Enter 3 or 4 numbers in a sequence and find out what the next 10, next 1,000, or next 10,000 values are. QTest lets you derive a quadratic equation from the values you input (and solve the equation's roots). Then you can use this polynomial to generate and analyze long number sequences for primality. (See Robert Sacks' method for quadratic derivation, used in Vortex.)

QTest

Download (35KB) How to Use QTest


RadiusTest: Polynomial Line and Curve Calculator

Calculate prime and composite distribution in the Sacks Number Spiral by offset (curved series) and angle (straight series).

RadiusTest

Download (22KB)


ZetaTest: Infinite Series Calculator

Calculate the products of infinite series using almost any inputs you can think of. Generates real number zeta series, demonstrating the calculation of many important constants - including e, pi, and phi, the Basel equality and Apéry's constant.

ZetaTest
To calculate pi, use the screenshot settings

Download (23KB)


PrimeTest: Prime and Composite Analyzer

Prime and composite number calculator (with prime and nonprime factor analyzer and prime number generator).

PrimeTest

Download (31KB)

Tools that are digitally signed are published by: Wordwise Solutions

This site is dedicated to exploring
the
undesigned intelligence
of the numberverse

Undesigned intelligence proposes that the universe is the way it is neither by accident nor by design.
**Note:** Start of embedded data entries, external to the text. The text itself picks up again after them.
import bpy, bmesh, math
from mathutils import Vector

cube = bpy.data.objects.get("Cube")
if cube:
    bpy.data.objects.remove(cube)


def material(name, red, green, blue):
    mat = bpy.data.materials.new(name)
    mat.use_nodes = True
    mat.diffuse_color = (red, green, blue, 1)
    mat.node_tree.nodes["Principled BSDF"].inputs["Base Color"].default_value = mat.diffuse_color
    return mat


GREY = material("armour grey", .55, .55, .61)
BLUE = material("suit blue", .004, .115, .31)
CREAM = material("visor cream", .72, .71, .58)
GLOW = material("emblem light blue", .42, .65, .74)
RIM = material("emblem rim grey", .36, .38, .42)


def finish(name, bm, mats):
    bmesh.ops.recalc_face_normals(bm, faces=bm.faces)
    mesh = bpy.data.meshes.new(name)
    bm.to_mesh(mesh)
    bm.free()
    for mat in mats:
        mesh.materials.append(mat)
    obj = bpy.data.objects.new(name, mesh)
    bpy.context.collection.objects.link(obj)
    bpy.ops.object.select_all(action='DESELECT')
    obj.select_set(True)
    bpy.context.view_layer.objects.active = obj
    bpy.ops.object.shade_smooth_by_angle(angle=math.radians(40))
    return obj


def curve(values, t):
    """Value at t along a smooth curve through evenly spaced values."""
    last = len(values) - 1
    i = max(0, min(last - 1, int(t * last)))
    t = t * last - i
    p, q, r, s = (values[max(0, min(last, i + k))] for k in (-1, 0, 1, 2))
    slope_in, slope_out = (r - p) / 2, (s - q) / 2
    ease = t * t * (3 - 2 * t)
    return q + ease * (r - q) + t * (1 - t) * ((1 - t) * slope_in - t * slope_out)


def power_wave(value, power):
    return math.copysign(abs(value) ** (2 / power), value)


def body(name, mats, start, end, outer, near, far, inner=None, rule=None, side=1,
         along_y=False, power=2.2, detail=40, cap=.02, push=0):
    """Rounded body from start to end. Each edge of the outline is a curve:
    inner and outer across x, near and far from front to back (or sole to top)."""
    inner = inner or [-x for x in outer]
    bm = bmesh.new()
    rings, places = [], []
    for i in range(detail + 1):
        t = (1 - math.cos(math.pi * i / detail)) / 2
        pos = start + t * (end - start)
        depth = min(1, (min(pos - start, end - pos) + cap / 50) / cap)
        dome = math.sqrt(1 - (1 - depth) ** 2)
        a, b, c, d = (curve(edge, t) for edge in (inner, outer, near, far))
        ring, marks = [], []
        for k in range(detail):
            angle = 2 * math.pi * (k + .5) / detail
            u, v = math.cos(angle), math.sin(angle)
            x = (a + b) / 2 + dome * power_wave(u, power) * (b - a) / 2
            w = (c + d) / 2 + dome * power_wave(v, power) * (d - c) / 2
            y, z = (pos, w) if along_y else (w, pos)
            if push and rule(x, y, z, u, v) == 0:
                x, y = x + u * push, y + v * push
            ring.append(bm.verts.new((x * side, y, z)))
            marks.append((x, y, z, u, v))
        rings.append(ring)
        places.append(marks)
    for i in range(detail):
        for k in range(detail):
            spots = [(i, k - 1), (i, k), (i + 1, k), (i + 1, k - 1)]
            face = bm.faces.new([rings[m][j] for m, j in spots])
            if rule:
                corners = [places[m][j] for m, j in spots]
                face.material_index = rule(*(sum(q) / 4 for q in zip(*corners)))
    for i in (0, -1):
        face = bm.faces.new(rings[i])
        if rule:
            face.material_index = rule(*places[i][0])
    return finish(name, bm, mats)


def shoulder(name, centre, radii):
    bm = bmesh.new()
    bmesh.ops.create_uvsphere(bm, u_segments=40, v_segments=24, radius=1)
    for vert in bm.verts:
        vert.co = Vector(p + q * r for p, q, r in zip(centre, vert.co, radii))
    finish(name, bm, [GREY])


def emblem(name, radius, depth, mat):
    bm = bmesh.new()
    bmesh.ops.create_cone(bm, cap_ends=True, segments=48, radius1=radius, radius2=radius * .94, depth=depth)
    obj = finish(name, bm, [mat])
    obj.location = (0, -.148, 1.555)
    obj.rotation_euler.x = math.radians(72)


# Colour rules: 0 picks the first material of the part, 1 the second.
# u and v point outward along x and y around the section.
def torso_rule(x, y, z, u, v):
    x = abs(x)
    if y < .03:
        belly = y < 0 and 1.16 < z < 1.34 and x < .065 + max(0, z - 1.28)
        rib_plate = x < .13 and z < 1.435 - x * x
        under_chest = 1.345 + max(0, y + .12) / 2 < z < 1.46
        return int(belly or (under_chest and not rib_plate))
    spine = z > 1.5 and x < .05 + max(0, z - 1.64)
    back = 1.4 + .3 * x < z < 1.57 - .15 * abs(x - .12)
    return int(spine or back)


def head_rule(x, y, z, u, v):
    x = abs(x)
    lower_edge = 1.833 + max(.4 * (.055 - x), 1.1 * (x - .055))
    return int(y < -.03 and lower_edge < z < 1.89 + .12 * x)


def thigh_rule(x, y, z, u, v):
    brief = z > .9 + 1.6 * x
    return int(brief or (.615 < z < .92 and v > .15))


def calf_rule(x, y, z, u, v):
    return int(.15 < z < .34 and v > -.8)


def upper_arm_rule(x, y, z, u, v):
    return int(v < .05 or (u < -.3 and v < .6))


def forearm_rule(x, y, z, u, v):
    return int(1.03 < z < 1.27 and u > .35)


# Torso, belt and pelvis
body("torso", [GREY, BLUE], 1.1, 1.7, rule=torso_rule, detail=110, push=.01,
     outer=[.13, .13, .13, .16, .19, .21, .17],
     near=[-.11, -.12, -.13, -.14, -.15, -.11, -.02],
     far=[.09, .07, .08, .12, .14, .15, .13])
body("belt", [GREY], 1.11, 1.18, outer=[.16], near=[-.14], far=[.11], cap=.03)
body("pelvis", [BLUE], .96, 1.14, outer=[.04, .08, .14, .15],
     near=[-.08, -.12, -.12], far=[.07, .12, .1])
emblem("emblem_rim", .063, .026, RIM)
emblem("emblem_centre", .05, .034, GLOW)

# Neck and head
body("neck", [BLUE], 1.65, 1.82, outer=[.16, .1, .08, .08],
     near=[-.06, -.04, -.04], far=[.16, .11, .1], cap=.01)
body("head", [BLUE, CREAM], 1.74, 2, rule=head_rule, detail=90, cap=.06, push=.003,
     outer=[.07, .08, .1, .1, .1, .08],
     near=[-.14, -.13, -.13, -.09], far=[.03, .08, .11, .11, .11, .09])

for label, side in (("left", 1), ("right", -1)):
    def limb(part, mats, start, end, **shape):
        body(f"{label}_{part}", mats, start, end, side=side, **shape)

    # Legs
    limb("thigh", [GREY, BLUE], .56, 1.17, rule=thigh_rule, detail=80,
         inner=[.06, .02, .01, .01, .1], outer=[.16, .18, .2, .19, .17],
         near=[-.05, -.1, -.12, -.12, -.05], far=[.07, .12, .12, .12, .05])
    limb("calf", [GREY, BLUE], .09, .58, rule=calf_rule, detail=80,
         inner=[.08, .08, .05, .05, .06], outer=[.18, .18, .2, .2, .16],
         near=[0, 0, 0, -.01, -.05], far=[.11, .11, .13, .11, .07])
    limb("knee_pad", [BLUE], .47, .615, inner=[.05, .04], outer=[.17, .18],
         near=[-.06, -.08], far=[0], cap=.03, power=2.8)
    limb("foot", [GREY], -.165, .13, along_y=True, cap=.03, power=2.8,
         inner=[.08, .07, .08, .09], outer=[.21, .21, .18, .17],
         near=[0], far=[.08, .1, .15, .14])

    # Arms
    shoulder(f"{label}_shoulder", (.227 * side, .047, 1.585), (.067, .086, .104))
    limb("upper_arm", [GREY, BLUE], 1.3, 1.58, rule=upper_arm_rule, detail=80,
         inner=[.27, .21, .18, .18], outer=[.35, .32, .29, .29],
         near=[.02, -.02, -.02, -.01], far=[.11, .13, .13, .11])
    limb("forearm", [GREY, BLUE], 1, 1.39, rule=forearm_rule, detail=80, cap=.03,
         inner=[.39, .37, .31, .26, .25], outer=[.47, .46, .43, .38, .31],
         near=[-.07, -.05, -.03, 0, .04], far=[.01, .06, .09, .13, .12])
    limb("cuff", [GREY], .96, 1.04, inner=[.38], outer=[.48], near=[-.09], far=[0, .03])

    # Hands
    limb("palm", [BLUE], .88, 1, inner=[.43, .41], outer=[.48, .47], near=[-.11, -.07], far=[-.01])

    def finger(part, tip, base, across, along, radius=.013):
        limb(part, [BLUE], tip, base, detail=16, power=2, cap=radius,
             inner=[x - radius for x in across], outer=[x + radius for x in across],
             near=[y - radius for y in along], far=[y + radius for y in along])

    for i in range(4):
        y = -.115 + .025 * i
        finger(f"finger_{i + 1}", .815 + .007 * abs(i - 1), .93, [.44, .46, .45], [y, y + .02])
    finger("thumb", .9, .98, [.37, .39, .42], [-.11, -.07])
The axioms of mathematics, the laws of physics are what they are innately and without reference to percepted existent reality. The intelligence inheres in and is nonreferentially existent without regard to the observer. Undesigned intelligence is uncreated.

 

 

 

 

Recommended sites:

Number Spiral

Number Spirals

Divisor Plot

Interesting Graphing Applets

 © 2007-2013 Michael M. Ross